Any teaching environment — whether the classroom, the workplace, or at home — may be considered Open-Source Learning if it:
• Is collaboratively constructed
• Is customized to the learner
• Is interdisciplinary
• Provides open access to every available resource
• Enables the use of modern and traditional tools
• Encourages divergent thinking
• Increases engagement and social entrepreneurship
• Requires learners to think analytically, creatively, and collaboratively
• Challenges students to create value through learning by sharing
Is my classroom already an
Open-Source Learning Network?
It may be! The Open-Source Learning community is open to all — if you practice elements of the activities that define Open-Source Learning, please share your story and your contact information here. We’d love to hear from you, and your peers can learn from you.
This website will soon feature knowledge-sharing opportunities and other way to become involved with your peers in Open-Source Learning.
What do students produce with Open-Source Learning?
Creative output produced by students through Open-Source Learning includes online essays, blogs, audio-visual works, graphic presentations, reference material, remixes, games, collaborative ventures, and software applications. They have also been known to lead adventure expeditions and fly airplanes as part of their Open-Source Learning experience.
The Open-Source Learning approach has been implemented as a combination of classroom interaction and online work, and in completely virtual settings.
What are the pedagogical benefits of

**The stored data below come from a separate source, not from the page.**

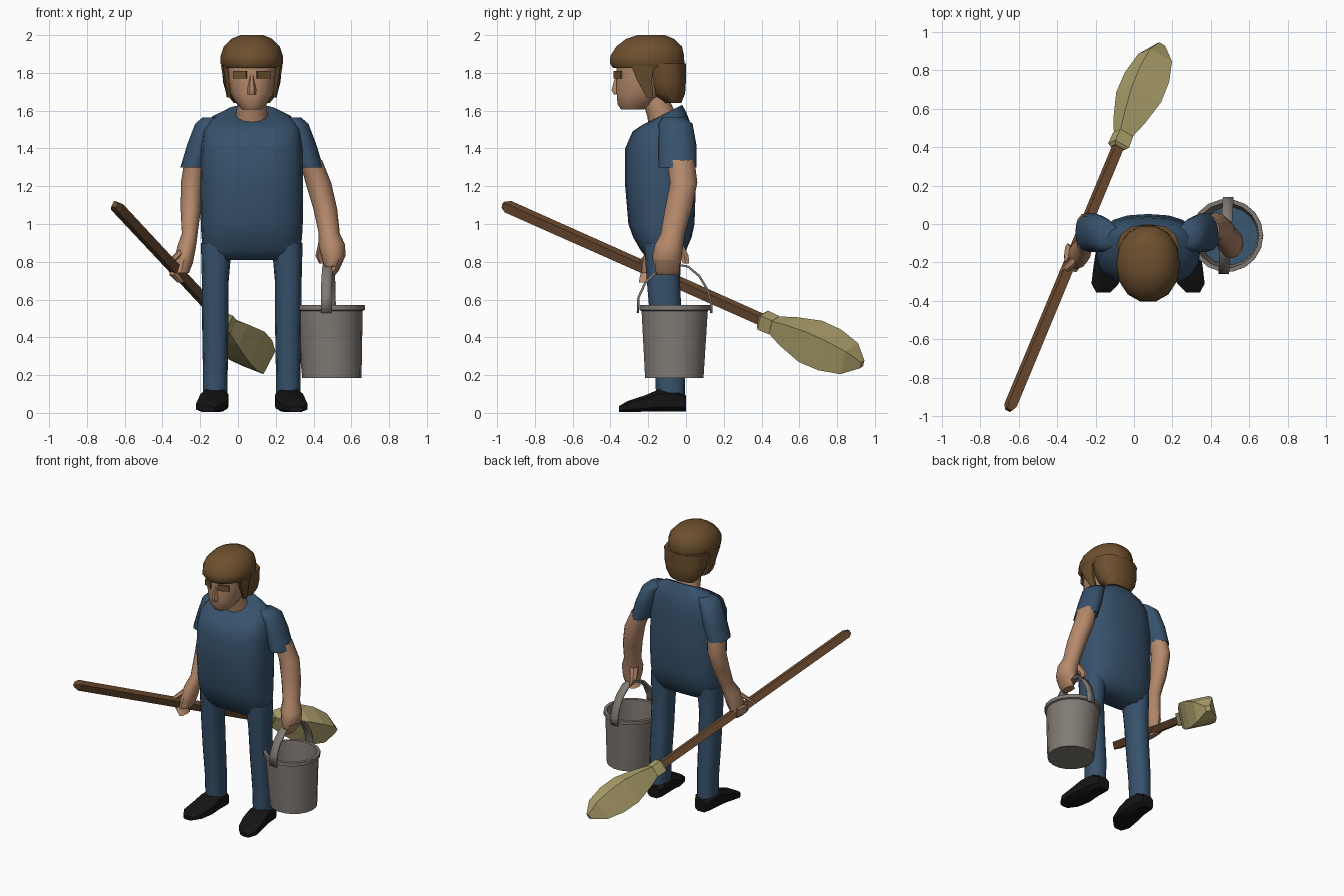
import bpy, bmesh, math
from mathutils import Vector as V

def material(name, rgb):
    m = bpy.data.materials.new(name)
    m.diffuse_color = (*rgb, 1)
    return m

BLUE = material("blue cloth", (.038, .084, .15))
SKIN = material("skin", (.46, .25, .145))
HAIR = material("brown hair", (.155, .08, .027))
BLACK = material("black leather", (.007, .007, .008))
WOOD = material("brown wood", (.162, .076, .032))
STRAW = material("straw", (.45, .38, .16))
STEEL = material("grey metal", (.22, .195, .175))
WATER = material("blue water", (.042, .095, .16))
X, Y, Z = V((1, 0, 0)), V((0, 1, 0)), V((0, 0, 1))
CX = .073  # centre line of the body

def finish(name, bm, mat, smooth=40):
    bmesh.ops.recalc_face_normals(bm, faces=bm.faces)
    me = bpy.data.meshes.new(name)
    bm.to_mesh(me)
    bm.free()
    me.materials.append(mat)
    ob = bpy.data.objects.new(name, me)
    bpy.context.collection.objects.link(ob)
    if smooth:
        bpy.ops.object.select_all(action='DESELECT')
        ob.select_set(True)
        bpy.context.view_layer.objects.active = ob
        bpy.ops.object.shade_smooth_by_angle(angle=math.radians(smooth))
    return ob

def loft(name, secs, mat, n=12, u=X, v=Y, p=2.0, phase=0.0, smooth=40):
    """Skin superellipse sections (centre, half u, half v, optional tilt in z)."""
    bm = bmesh.new()
    rings = []
    for s in secs:
        c, a, b = V(s[0]), s[1], s[2]
        tilt = s[3] if len(s) > 3 else 0
        ring = []
        for i in range(n):
            t = 2 * math.pi * i / n + phase
            co, si = math.cos(t), math.sin(t)
            pu = math.copysign(abs(co) ** (2 / p), co)
            pv = math.copysign(abs(si) ** (2 / p), si)
            ring.append(bm.verts.new(c + u * a * pu + v * b * pv + Z * tilt * pv))
        rings.append(ring)
    for r, q in zip(rings, rings[1:]):
        for i in range(n):
            j = (i + 1) % n
            bm.faces.new((r[i], r[j], q[j], q[i]))
    bm.faces.new(rings[0])
    bm.faces.new(rings[-1])
    return finish(name, bm, mat, smooth)

def body(name, rows, mat, **k):
    """Loft on the centre line from rows (z, y, half x, half y, optional tilt)."""
    return loft(name, [((CX, r[1], r[0]), *r[2:]) for r in rows], mat, **k)

# Shirt, with the neckline dropping at the front
body("shirt", [(.81, -.12, .245, .08), (.86, -.12, .258, .12), (.93, -.125, .266, .155),
               (1.0, -.13, .27, .175), (1.2, -.135, .272, .187), (1.4, -.14, .268, .182),
               (1.5, -.125, .255, .158, .01), (1.56, -.11, .215, .112, .03),
               (1.59, -.10, .14, .08, .04)], BLUE, n=20, p=2.5, smooth=60)

# Neck, head and nose
body("neck", [(1.5, -.11, .085, .085), (1.57, -.125, .085, .08), (1.68, -.17, .07, .07)], SKIN)
body("head", [(1.605, -.285, .05, .06), (1.635, -.265, .08, .1), (1.69, -.24, .112, .13),
              (1.77, -.22, .128, .152), (1.87, -.2, .14, .17)], SKIN, n=14, p=2.2)
body("nose", [(1.685, -.37, .022, .015), (1.71, -.368, .024, .03), (1.79, -.36, .01, .015)],
     SKIN, n=6)

# Hair: bowl over the brow, longer at sides and back
body("hair_back", [(1.64, -.07, .095, .045), (1.69, -.095, .135, .09), (1.75, -.105, .152, .104),
                   (1.85, -.115, .16, .115)], HAIR, n=12, p=2.3)
body("hair_top", [(1.825, -.2, .15, .19), (1.85, -.206, .166, .202), (1.89, -.205, .165, .2),
                  (1.94, -.195, .148, .178), (1.98, -.19, .108, .13), (2.0, -.185, .06, .075)],
     HAIR, n=14, p=2.1)

for name, s in (("right", -1), ("left", 1)):
    # Sideburn and eye on each side of the face
    loft(name + "_sideburn", [((CX + s * .118, -.19, 1.67), .014, .02),
                              ((CX + s * .13, -.22, 1.76), .02, .045),
                              ((CX + s * .138, -.23, 1.84), .025, .07)], HAIR, n=6)
    bm = bmesh.new()
    bmesh.ops.create_cube(bm, size=1)
    ob = finish(name + "_eye", bm, HAIR, 0)
    ob.scale = (.078, .0095, .042)
    ob.location = (CX + s * .062, -.361, 1.79)
    ob.rotation_euler.z = s * math.radians(27)

    # Trouser leg
    lx = CX + s * .193
    loft(name + "_leg", [((lx, -.082, .07), .064, .076), ((lx, -.085, .25), .066, .08),
                         ((lx, -.105, .48), .07, .083), ((lx, -.12, .7), .071, .088),
                         ((lx - s * .006, -.122, .9), .082, .1)], BLUE, n=12, p=2.4)

    # Shoe, lofted from heel to toe and turned outwards
    rows = [(0, .045, .09, 0), (-.04, .066, .12, 0), (-.14, .07, .125, .005),
            (-.22, .075, .09, .012), (-.31, .068, .06, .03), (-.355, .035, .032, .04)]
    loft(name + "_shoe", [((lx + s * r[3], r[0], .004 + r[2] / 2), r[1] * 1.1, r[2] / 2)
                          for r in rows], BLACK, n=8, v=Z, p=3.2, phase=math.pi / 8, smooth=35)

    # Sleeve
    loft(name + "_sleeve", [((CX + s * .2, -.065, 1.565), .06, .06),
                            ((CX + s * .235, -.055, 1.53), .065, .09),
                            ((CX + s * .272, -.045, 1.42), .07, .1),
                            ((CX + s * .31, -.045, 1.3), .068, .1)], BLUE, n=12, smooth=60)

# Right arm and hand on the broom
loft("right_arm", [((-.225, -.03, 1.34), .058, .075), ((-.242, -.01, 1.22), .06, .07),
                   ((-.25, -.05, 1.08), .054, .066), ((-.255, -.105, .95), .042, .058),
                   ((-.272, -.14, .88), .05, .07), ((-.29, -.16, .79), .05, .072),
                   ((-.3, -.17, .74), .04, .065)], SKIN)
loft("right_fingers", [((-.345, -.16, .78), .018, .06), ((-.335, -.175, .73), .028, .068),
                       ((-.3, -.19, .69), .02, .06)], SKIN, n=8)
loft("right_thumb", [((-.285, -.17, .87), .025, .025), ((-.335, -.215, .82), .022, .022),
                     ((-.375, -.25, .785), .015, .018)], SKIN, n=6)

# Left arm and hand on the bucket handle
loft("left_arm", [((.385, -.03, 1.34), .06, .075), ((.425, -.012, 1.22), .068, .072),
                  ((.462, -.04, 1.08), .063, .072), ((.483, -.07, .95), .056, .064),
                  ((.497, -.09, .89), .07, .075), ((.505, -.1, .83), .064, .078),
                  ((.5, -.1, .775), .042, .07)], SKIN)
loft("left_fingers", [((.535, -.1, .81), .025, .065), ((.51, -.1, .755), .025, .065),
                      ((.485, -.1, .73), .03, .055)], SKIN, n=8)
loft("left_thumb", [((.455, -.05, .9), .03, .035), ((.432, -.01, .83), .022, .028),
                    ((.445, 0, .79), .015, .018)], SKIN, n=6)

# Broom: square stick, binding and straw along one axis
start, neck = V((-.645, -.95, 1.095)), V((-.075, .42, .485))
d = (neck - start).normalized()
u = d.cross(Z).normalized()
w = u.cross(d)

def along(name, base, rows, mat):
    loft(name, [(base + d * r[0], r[1], r[1]) for r in rows], mat, n=4, u=u, v=w,
         phase=math.radians(25), smooth=0)

along("broom_stick", start, [(-.02, .02), (.01, .036), (1.65, .034)], WOOD)
along("broom_binding", neck, [(-.03, .04), (-.015, .06), (.05, .058), (.07, .045)], STRAW)
along("broom_straw", neck, [(.03, .045), (.14, .09), (.28, .13), (.4, .128), (.52, .098),
                            (.60, .025)], STRAW)

# Bucket: hollow shell leaning slightly, with a lip at the rim
loft("bucket", [((.497, -.062, .185), .157, .157), ((.482, -.06, .54), .178, .178),
                ((.482, -.06, .545), .19, .19), ((.481, -.06, .57), .19, .19),
                ((.481, -.06, .57), .168, .168), ((.496, -.062, .2), .145, .145)],
     STEEL, n=18, smooth=35)
loft("water", [((.492, -.062, .29), .151, .151), ((.492, -.062, .3), .151, .151)], WATER, n=18)

# Bucket handle: flat bent strip
path = [(-.255, .53), (-.252, .61), (-.215, .69), (-.15, .755), (-.06, .787), (.01, .775),
        (.07, .725), (.115, .65), (.133, .58), (.134, .53)]
bm = bmesh.new()
pairs = [[bm.verts.new((.478 + .06 * (y + .06) + o, y, z)) for o in (-.028, .028)]
         for y, z in path]
for a, b in zip(pairs, pairs[1:]):
    bm.faces.new((a[0], a[1], b[1], b[0]))
strip = finish("bucket_handle", bm, STEEL)
mod = strip.modifiers.new("thickness", 'SOLIDIFY')
mod.thickness = .012
mod.offset = 0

Class evaluation has shown that students who study in an Open-Source Learning environment are more likely to apply for scholarships and register for Advanced Placement courses and exams.
The tools and techniques of Open-Source Learning train students to be innovators, and help them build positive online presence – essential skills for progression in 21st century academics and careers.
What are the results of Open-Source Learning?
1. Students in an Open-Source Learning environment report overwhelmingly positive appraisals, higher levels of participation in classes, and deeper and more engaged involvement in individual studies.
2. Course follow-ups show that Open-Source Learning generates enthusiasm among students — including many who are often hard to engage in traditional classroom or online settings. As a result, Open-Source Learning produces significant improvement in academic achievement.
3. Open-Source Learning builds skills and literacies that are increasingly relevant in the workplace, society, and educational institutions. These skills include: knowledge of technology and networks-as-social-systems, collaboration, creativity, communication, critical thinking, innovation, and entrepreneurship.
4. Participants emerge from an Open-Source Learning program with records of assessment and work portfolios that tell a more compelling story than traditional grading or diplomas.
Can Open-Source Learning be assessed within the current educational structure?
Yes. Open-Source Learning creates opportunities for traditional performance evaluation of objective production, including formative and summative tests; and alternative assessment of portfolios, which can include a variety of artifacts, such as trans media presentation of content, and the student’s choices related to platforms, media, and design.
Open-Source Learning generates data that can be analyzed more effectively and usefully than traditional school tests. If you are a researcher and would like access to Open-Source Learning Network data, contact us here.
Is state-of-the-art technology needed for Open-Source Learning?
No. All you need to get started with Open-Source Learning is learners. You don’t need the latest hardware or software.
The key to building an Open-Source Learning environment is the ability to broaden your thinking about how to apply the tools and techniques available to you. If you have access to the internet, and you would like to learn more are willing to learn about the methods that define Open-Source Learning (see the types of activities that define Open-Source Learning above), you are already on your way to creating an Open-Source Learning network classroom.
How can I get involved in Open-Source Learning?
You can join the growing community of Open-Source Learning advocates by connecting with us here.